_Assignment:_ From the records below, please repeat exactly the line that has "(-0.345, 0.778), (-0.667, 0.42)], -1, 1, GREEN)", the line that has "# Beam and posts carrying the awning", and every line between them, and nothing else.
-*-*-
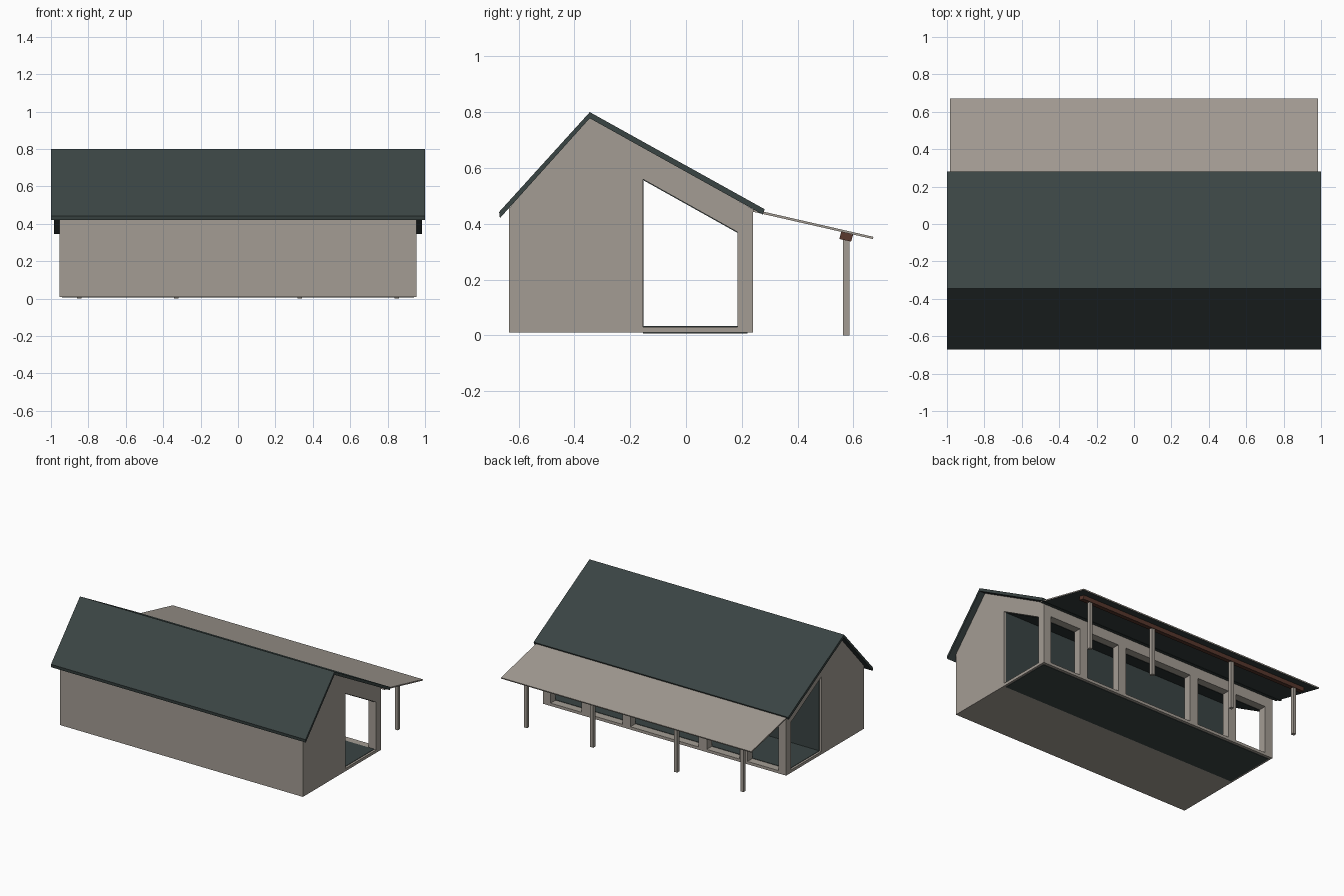
import bpy, bmesh
from mathutils import Vector

if "Cube" in bpy.data.objects:
    bpy.data.objects.remove(bpy.data.objects["Cube"])


def material(name, rgb):
    m = bpy.data.materials.new(name)
    m.diffuse_color = (*rgb, 1)
    m.use_nodes = True
    m.node_tree.nodes["Principled BSDF"].inputs["Base Color"].default_value = m.diffuse_color
    return m


STONE = material("warm grey wall", (0.37, 0.335, 0.295))
GREEN = material("dark green", (0.042, 0.058, 0.057))
BROWN = material("brown timber", (0.10, 0.04, 0.027))


def extrude_x(name, profile, x0, x1, *mats):
    """Extrude a (y, z) profile along x into a solid."""
    bm = bmesh.new()
    a = [bm.verts.new((x0, y, z)) for y, z in profile]
    b = [bm.verts.new((x1, y, z)) for y, z in profile]
    bm.faces.new(a)
    bm.faces.new(b[::-1])
    n = len(a)
    for i in range(n):
        j = (i + 1) % n
        bm.faces.new((a[i], b[i], b[j], a[j]))
    bmesh.ops.recalc_face_normals(bm, faces=bm.faces[:])
    me = bpy.data.meshes.new(name)
    bm.to_mesh(me)
    bm.free()
    for m in mats:
        me.materials.append(m)
    ob = bpy.data.objects.new(name, me)
    bpy.context.collection.objects.link(ob)
    return ob


def box(name, x0, x1, y0, y1, z0, z1, mat):
    return extrude_x(name, [(y0, z0), (y1, z0), (y1, z1), (y0, z1)], x0, x1, mat)


# House body: closed front block with an open room carved along the back
W = 0.955
extrude_x("house_body", [(-0.635, 0.01), (0.24, 0.01), (0.24, 0.03), (-0.155, 0.03),
                         (-0.155, 0.56), (0.185, 0.37), (0.24, 0.37), (0.24, 0.452),
                         (-0.345, 0.782), (-0.635, 0.455)], -W, W, STONE)

# Columns between the back openings
for s in (-1, 1):
    for i, (c, h) in enumerate(((0.30, 0.032), (0.62, 0.032), (0.925, 0.03))):
        box(f"back_column_{i}_{s}", s * c - h, s * c + h, 0.185, 0.24, 0.025, 0.375, STONE)

# Dark lining of the room and the underside of its floor
L = W - 0.015
box("room_wall_lining", -L, L, -0.156, -0.152, 0.03, 0.555, GREEN)
box("room_floor_lining", -L, L, -0.155, 0.185, 0.029, 0.033, GREEN)
box("floor_underside", -L, L, -0.155, 0.22, 0.007, 0.011, GREEN)
extrude_x("room_ceiling_lining", [(-0.155, 0.561), (0.185, 0.371), (0.185, 0.367),
                                  (-0.155, 0.557)], -L, L, GREEN)

# Main roof
extrude_x("roof", [(-0.67, 0.442), (-0.345, 0.80), (0.282, 0.452), (0.275, 0.433),
                   (-0.345, 0.778), (-0.667, 0.42)], -1, 1, GREEN)

# Awning: grey above, dark below
awning = extrude_x("awning", [(0.24, 0.452), (0.672, 0.353), (0.67, 0.345), (0.24, 0.443)],
                   -0.983, 0.983, STONE, GREEN)
for p in awning.data.polygons:
    if p.normal.z < -0.9:
        p.material_index = 1

# Beam and posts carrying the awning
extrude_x("awning_beam", [(0.55, 0.345), (0.592, 0.336), (0.599, 0.361), (0.556, 0.371)],
          -0.92, 0.92, BROWN)
for i, x in enumerate((-0.85, -0.33, 0.33, 0.85)):
    box(f"awning_post_{i}", x - 0.012, x + 0.012, 0.563, 0.587, 0, 0.345, STONE)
-*-*-
_Exercise answer:_
                   (-0.345, 0.778), (-0.667, 0.42)], -1, 1, GREEN)

# Awning: grey above, dark below
awning = extrude_x("awning", [(0.24, 0.452), (0.672, 0.353), (0.67, 0.345), (0.24, 0.443)],
                   -0.983, 0.983, STONE, GREEN)
for p in awning.data.polygons:
    if p.normal.z < -0.9:
        p.material_index = 1

# Beam and posts carrying the awning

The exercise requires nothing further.